Okay. Well, I am heading down to Los Angeles today for the Southern California Independent Booksellers Association's Author Feast and SCIBA Book Awards.
I don't know what author we'll be feasting on tonight, but I sure hope they have plenty of dessert if it's Lisa Yee. There might not be enough to go around otherwise, and I've seen what a group of hungry authors can do to a bucket of chicken wings.
Apologies for the unfocused course of this post, but last night I was forwarded a most flattering review of in the path of falling objects that had been linked on the YALSA listserve, written by Susan (no relation, I swear to God) Smith of Naples, Florida.
Here's what she said:
Bibliography: Smith, Andrew. (September 2009). In the Path of Falling Objects. New York: Feiwel and Friends. ISBN: 9780312375584

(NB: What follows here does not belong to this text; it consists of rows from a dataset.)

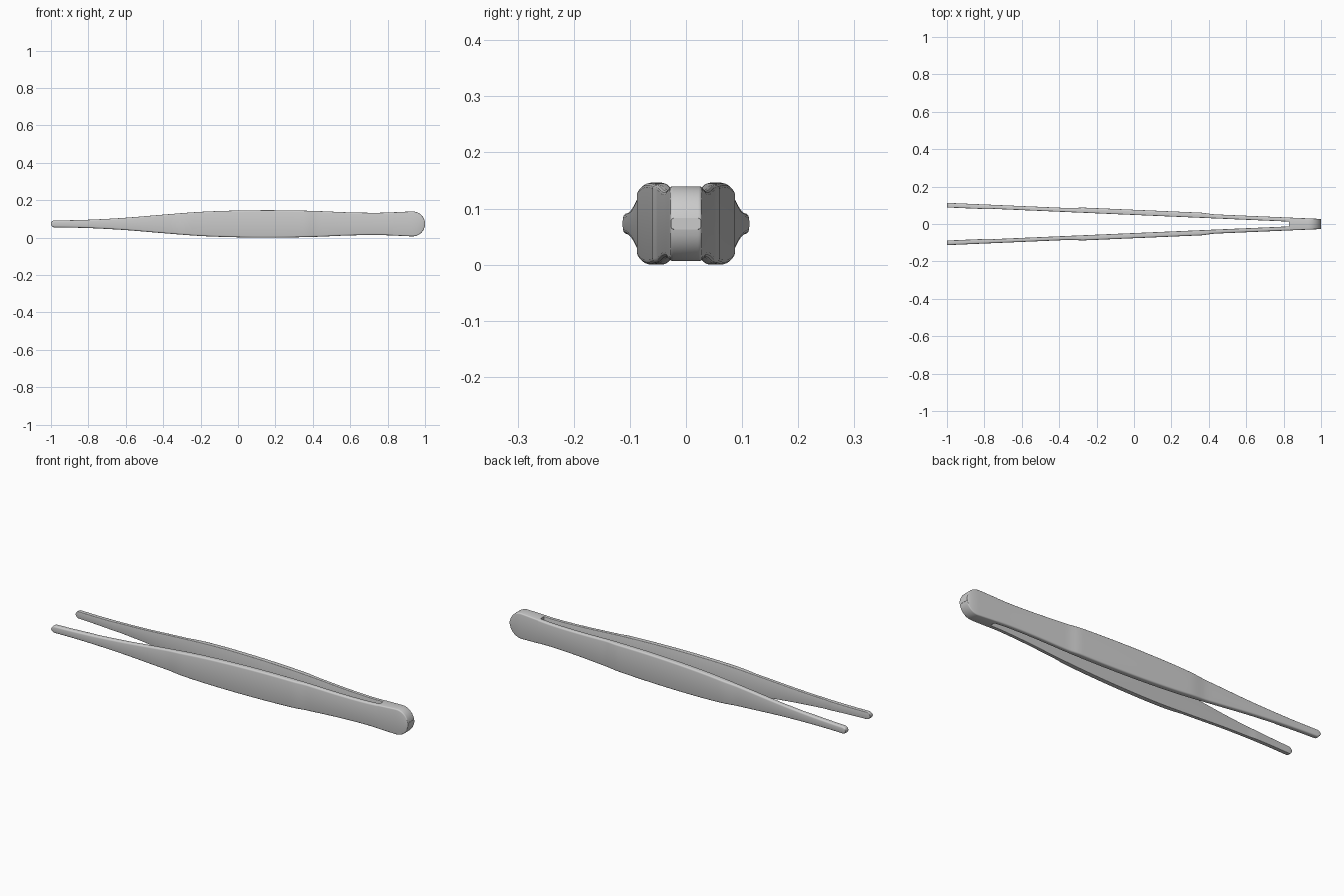
import bpy, bmesh, math

if "Cube" in bpy.data.objects:
    bpy.data.objects.remove(bpy.data.objects["Cube"])

ZC = 0.073          # mid height
SLOT = 0.83         # where the two arms join
# half height along the length
PROFILE = [(-1.0, .0185), (-.9, .0195), (-.77, .0235), (-.6, .033), (-.4, .0495),
           (-.2, .0645), (0, .0715), (.2, .073), (.4, .0695), (.6, .0615),
           (.75, .0595), (.85, .063), (.93, .0665), (1.0, .0665)]


def half_height(x):
    # smooth interpolation of the profile, rounded at tip and heel
    n = len(PROFILE)
    i = max(k for k in range(n - 1) if PROFILE[k][0] <= x + 1e-9)
    (x0, h0), (x1, h1) = PROFILE[i], PROFILE[i + 1]

    def slope(k):
        a, b = PROFILE[max(k - 1, 0)], PROFILE[min(k + 1, n - 1)]
        return (b[1] - a[1]) / (b[0] - a[0])
    d = x1 - x0
    t = (x - x0) / d
    h = ((2*t**3 - 3*t*t + 1) * h0 + (t**3 - 2*t*t + t) * d * slope(i)
         + (3*t*t - 2*t**3) * h1 + (t**3 - t*t) * d * slope(i + 1))
    for end, r in ((1 + x, .0185), (1 - x, .0665)):
        if end < r:
            h *= max(math.sqrt(max(0, 1 - (1 - end / r) ** 2)), .15)
    return h


def ramp(x, a, b):
    t = min(max((x - a) / (b - a), 0), 1)
    return t * t * (3 - 2 * t)


def outer(x):
    # straight taper plus the raised finger grip
    return .07 - .043 * x + .006 * ramp(x, -.36, -.26) * (1 - ramp(x, .36, .43))


def inner(x):
    # constant gap taper with a slightly thicker gripping pad at the tip
    return .0485 - .043 * x - .003 * (1 - ramp(x, -.78, -.75))


def section(y0, y1, h, r0, r1):
    # rounded rectangle in y-z with separate radii for the inner and outer side
    pts = []
    for cy, s, r, start in ((y1, 1, r1, 0), (y0, 1, r0, 90), (y0, -1, r0, 180), (y1, -1, r1, 270)):
        r = min(r, h * .6)
        dy = -r if cy == y1 else r
        for k in range(4):
            a = math.radians(start + 30 * k)
            pts.append((cy + dy + r * math.cos(a), ZC + s * (h - r) + r * math.sin(a)))
    return pts


def loft(name, xs, sec):
    bm = bmesh.new()
    rings = [[bm.verts.new((x, y, z)) for y, z in sec(x)] for x in xs]
    n = len(rings[0])
    for a, b in zip(rings, rings[1:]):
        for k in range(n):
            bm.faces.new((a[k], a[(k + 1) % n], b[(k + 1) % n], b[k]))
    bm.faces.new(rings[0][::-1])
    bm.faces.new(rings[-1])
    bmesh.ops.recalc_face_normals(bm, faces=bm.faces)
    me = bpy.data.meshes.new(name)
    bm.to_mesh(me)
    bm.free()
    ob = bpy.data.objects.new(name, me)
    bpy.context.collection.objects.link(ob)
    bpy.ops.object.select_all(action='DESELECT')
    ob.select_set(True)
    bpy.context.view_layer.objects.active = ob
    bpy.ops.object.shade_smooth_by_angle(angle=math.radians(35))
    return ob


# arms: rounded tip, then even stations to the joint
tip = [-1 + .0185 * (1 - math.cos(math.radians(a))) for a in range(0, 91, 15)]
body = [-.97 + i * (SLOT + .97) / 90 for i in range(91)]
arm = loft("arm", tip + body,
           lambda x: section(inner(x), outer(x), half_height(x), .003, .008))
mirror = arm.modifiers.new("both_arms", 'MIRROR')
mirror.use_axis = (False, True, False)
mirror.use_clip = False
mirror.use_mirror_merge = False

# solid heel that joins the arms, with a half-round end
heel_end = [1 - .0665 * (1 - math.sin(math.radians(a))) for a in range(0, 91, 9)]
heel = [SLOT + i * (.93 - SLOT) / 6 for i in range(7)]
loft("heel", heel + heel_end,
     lambda x: section(-outer(x), outer(x), half_height(x), .006, .006))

Plot Summary: Jonah and Simon are on a road trip, but it isn’t a teenage lark. Abandoned by their mother, out of food and water, they pack the little precious possessions they own and set out across the New Mexico desert heading to Arizona and their prisoner father. When a car flies by and then slows, and the beautiful blond begs the driver to pick them up, Jonah knows it is a mistake to accept, but he and Simon climb in the back anyway. At least Jonah has a gun…
Critical Analysis: This book completely blew me away. It is a rare suspense/thriller in the young adult fiction category. And a good one at that. Smith does an excellent job of building suspense and tension. Telling the story from the different voices of the characters really adds to that feeling. This is used often in adult suspense novels, but I don’t think I’ve seen it much for young adults. It gives the reader different viewpoints of what is going on, and it also allows Smith to portion out information. He reveals and doesn’t reveal events and details depending on who is telling the story at the time.
The setting is very evocative. I can feel the heat, see the desert. Details about the 1970s are tightly woven with the events of the story–clothing styles, hippies, Vietnam. Even descriptions of diners and hotels are spot on. I can almost smell them. Add to that the tone which communicates a real desperation and longing, especially from Jonah. We get other characters’ points of view, but I think this is Jonah’s story, Jonah’s journey. The brothers are traveling to somewhere, but more because they don’t know what else to do, not because they know what to expect when they get there. In the end, the book is about the journey, the physical one and the emotional one the brothers experience.
I am reminded very much of the best western fiction that has and is being written. Not just westerns, like cowboys and horses, but that fiction that takes the ideals of the west and expands them, updates them, bends them into something new.
And here's the link to Susan's review on Readspace.
So, anyway... about this thing tonight. It's going to be a monumental blast. I just hope the security staff at the Millennium Biltmore doesn't recognize me after what happened the last time I was there.
In case you don't remember, you might want to step inside the old time machine and return to October of 2008 to read an unbiased account.
Oh... and then the last SCIBA Dinner I went to, I had, like this complete clothing crisis. I was one of three males present wearing a tie. The other two were part of the wait staff and people kept asking me to bring them more rolls.
I will blog next from downtown Los Angeles, hopefully not the Men's Central Jail.